David was the best of those players. The son of radical Jewish intellectuals from the city, he was a gifted player who had been raised on the game. His bond with the girl, though, was music: he was a fine, if sometimes undisciplined, pianist, and they had met in the common room of their university dorm one day when he was playing Gershwin on the baby grand, and she had come along and started singing the song, which she knew by heart. "All right!" he had said, his dark eyes looking up at her from the mop of hair. "How about another?" They found out they shared the same politics, the same sense of humor, the same love of classical music. She had a gift for imitations, which cracked him up. He could play anything on the piano; she sang Schumann and Schubert lieder, show tunes, turned pages for him as he practiced Bach. The boyfriend she'd been dating all year didn't stand a chance.

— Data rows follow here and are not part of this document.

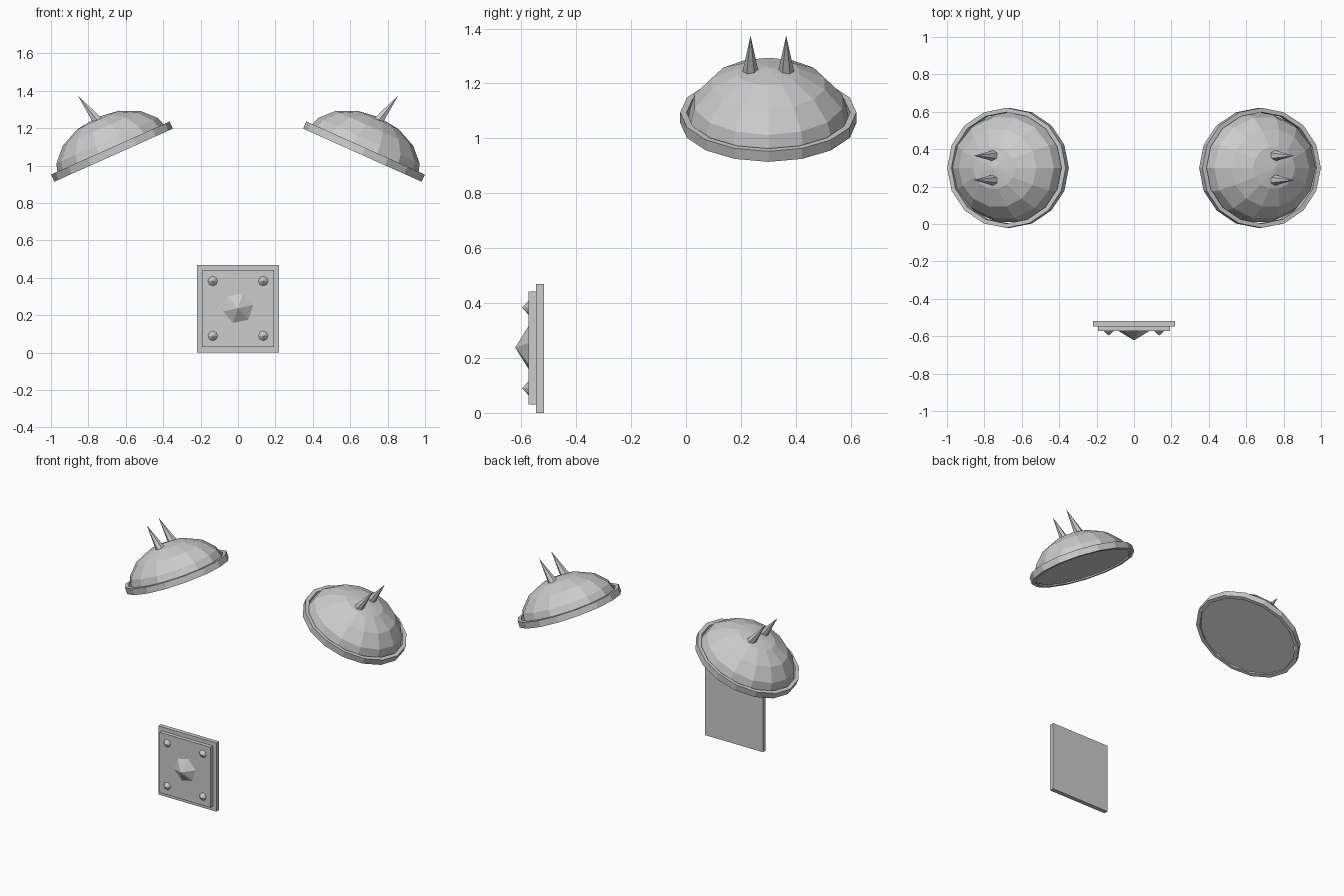
import bpy, bmesh
from math import sin, cos, pi, radians
from mathutils import Matrix, Vector

if "Cube" in bpy.data.objects:
    bpy.data.objects.remove(bpy.data.objects["Cube"])


def finish(name, bm, matrix):
    bmesh.ops.remove_doubles(bm, verts=bm.verts, dist=1e-5)
    bmesh.ops.recalc_face_normals(bm, faces=bm.faces)
    bm.transform(matrix)
    mesh = bpy.data.meshes.new(name)
    bm.to_mesh(mesh)
    bm.free()
    obj = bpy.data.objects.new(name, mesh)
    bpy.context.collection.objects.link(obj)
    return obj


def lathe(name, profile, sides, matrix, closed=False):
    """Spin (radius, height) points round local z."""
    bm = bmesh.new()
    rings = [[bm.verts.new((r * cos(2 * pi * i / sides), r * sin(2 * pi * i / sides), h))
              for i in range(sides)] if r > 0 else [bm.verts.new((0, 0, h))] * sides
             for r, h in profile]
    pairs = list(zip(rings, rings[1:]))
    if closed:
        pairs.append((rings[-1], rings[0]))
    for a, b in pairs:
        for i in range(sides):
            j = (i + 1) % sides
            bm.faces.new(list(dict.fromkeys((a[i], a[j], b[j], b[i]))))
    return finish(name, bm, matrix)


def cone(name, base, tip, radius, sides, turn=0):
    axis = Vector(tip) - Vector(base)
    spin = axis.to_track_quat('Z', 'Y').to_matrix().to_4x4()
    matrix = Matrix.Translation(base) @ spin @ Matrix.Rotation(radians(turn), 4, 'Z')
    return lathe(name, [(0, 0), (radius, 0), (0, axis.length)], sides, matrix)


def box(name, lo, hi):
    bm = bmesh.new()
    bmesh.ops.create_cube(bm, size=1)
    lo, hi = Vector(lo), Vector(hi)
    return finish(name, bm, Matrix.Translation((lo + hi) / 2) @ Matrix.Diagonal((*(hi - lo), 1)))


# Shoulder guards: rim, domed shell and two spikes on each side
dome = [(0, 0.008), (0.322, 0.008)]
dome += [(0.322 * cos(radians(a)), 0.222 * sin(radians(a))) for a in (22.5, 45, 67.5)] + [(0, 0.222)]
rim = [(0.347, 0), (0.347, 0.042), (0.322, 0.042), (0.322, 0)]
for side, label in ((-1, "left"), (1, "right")):
    place = (Matrix.Translation((side * 0.665, 0.30, 1.056))
             @ Matrix.Rotation(side * radians(24.1), 4, 'Y')
             @ Matrix.Diagonal((side, 0.925, 1, 1)))
    shell = lathe(label + "_shoulder_dome", dome, 14, place)
    band = lathe(label + "_shoulder_rim", rim, 16, place, closed=True)
    if side < 0:
        for obj in (shell, band):
            obj.data.flip_normals()
    for n, y in enumerate((0.235, 0.365), 1):
        cone(f"{label}_spike_{n}", (side * 0.733, y, 1.217), (side * 0.856, y, 1.374), 0.035, 6)

# Belt plate: backing and raised panel
box("plate_backing", (-0.22, -0.547, 0), (0.22, -0.518, 0.47))
box("plate_panel", (-0.193, -0.573, 0.03), (0.193, -0.547, 0.443))

# Central boss and corner rivets
cone("plate_boss", (0, -0.573, 0.238), (0, -0.622, 0.238), 0.083, 6, 12)
for x in (-0.135, 0.135):
    for z in (0.09, 0.383):
        cone("plate_rivet", (x, -0.573, z), (x, -0.597, z), 0.026, 8)
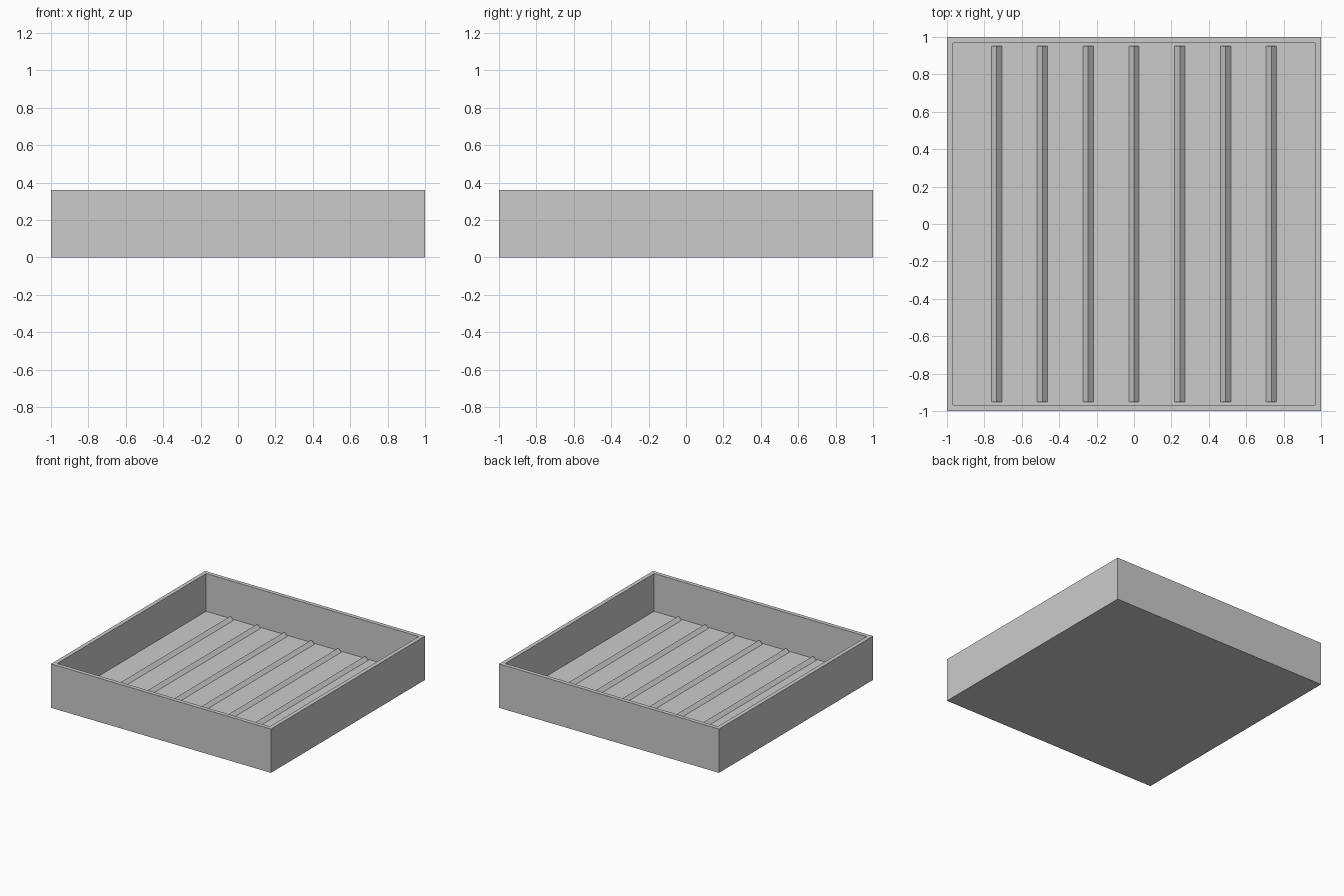
import bpy
import bmesh

HALF, HEIGHT = 1.0, 0.36
INNER, FLOOR = 0.953, 0.05
RIDGE_COUNT, RIDGE_STEP, RIDGE_SIZE = 7, 0.245, 0.028

cube = bpy.data.objects.get("Cube")
if cube:
    bpy.data.objects.remove(cube, do_unlink=True)

grey = bpy.data.materials.new("light_grey")
grey.use_nodes = True
colour = (0.6, 0.6, 0.6, 1)
grey.diffuse_color = colour
grey.node_tree.nodes["Principled BSDF"].inputs["Base Color"].default_value = colour


def add_object(name, bm):
    bmesh.ops.recalc_face_normals(bm, faces=bm.faces)
    mesh = bpy.data.meshes.new(name)
    bm.to_mesh(mesh)
    bm.free()
    mesh.materials.append(grey)
    obj = bpy.data.objects.new(name, mesh)
    bpy.context.collection.objects.link(obj)
    return obj


# Open tray: a box whose top face is inset, then sunk to the floor
bm = bmesh.new()
bmesh.ops.create_cube(bm, size=1)
for v in bm.verts:
    v.co = (v.co.x * 2 * HALF, v.co.y * 2 * HALF, (v.co.z + 0.5) * HEIGHT)
top = max(bm.faces, key=lambda f: f.calc_center_median().z)
bmesh.ops.inset_region(bm, faces=[top], thickness=HALF - INNER)
well = bmesh.ops.extrude_discrete_faces(bm, faces=[top])["faces"][0]
for v in well.verts:
    v.co.z = FLOOR
add_object("tray", bm)


# Triangular ridges running front to back across the floor
def add_ridge(name, x):
    bm = bmesh.new()
    profile = [(-RIDGE_SIZE, FLOOR), (RIDGE_SIZE, FLOOR), (0, FLOOR + RIDGE_SIZE)]
    end = bm.faces.new([bm.verts.new((x + dx, -INNER, z)) for dx, z in profile])
    side = bmesh.ops.extrude_face_region(bm, geom=[end], use_keep_orig=True)["geom"]
    moved = [g for g in side if isinstance(g, bmesh.types.BMVert)]
    bmesh.ops.translate(bm, verts=moved, vec=(0, 2 * INNER, 0))
    add_object(name, bm)


for i in range(RIDGE_COUNT):
    add_ridge(f"floor_ridge_{i + 1}", (i - RIDGE_COUNT // 2) * RIDGE_STEP)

In the summer, they were both working, but she took the bus to the city for a few long weekends. He met her at Port Authority on Friday afternoon, took her to a deli near the accounting firm where he worked, where the waitresses knew him by name and handed him a piece of pound cake without asking for his order. They looked at her approvingly, smiling, glad this melancholy, intense, sweet hippie had someone to penetrate his loneliness, someone besides the invisible piano he constantly played on the table-top beside his coffee.
They took the train out to Queens and walked to his parents' house, in a suburb of similar houses, trees, sidewalks. The days passed in a blur of oppressive heat. Sometimes in the evenings they played trios - the boy and his father on recorders, the girl on flute. His mother made them dinner, fussed over them, laughed at their jokes, sat at the kitchen table and talked. Most of the time they spent in the bedroom: fooling around, trying to sleep, and watching the chess matches.
It was a break from the war, the war that lay, thick and suffocating, over everything in those years. A personal future seemed unattainable. So they opposed the system until they were exhausted and then clung to the beauty they could grasp: music, art, young implausible love, and dazzling mythic battles fought on a remote island, played out on squares of black-and-white.
"Fisher's taken Spassky's rook!" Shelby Lyman cries.
"Wow," says the dark-haired boy, reaching out to remove the piece from the board. He tumbles the rook from hand to hand, staring at the screen. "Did you see that coming?"
"Not at all!" she answers, studying the new arrangement. "What will he do now?"
"I have no idea," he says, and pulls her down beside him, grinning. "Imitate Shelby again for me, will you? Come on, pleeeease?"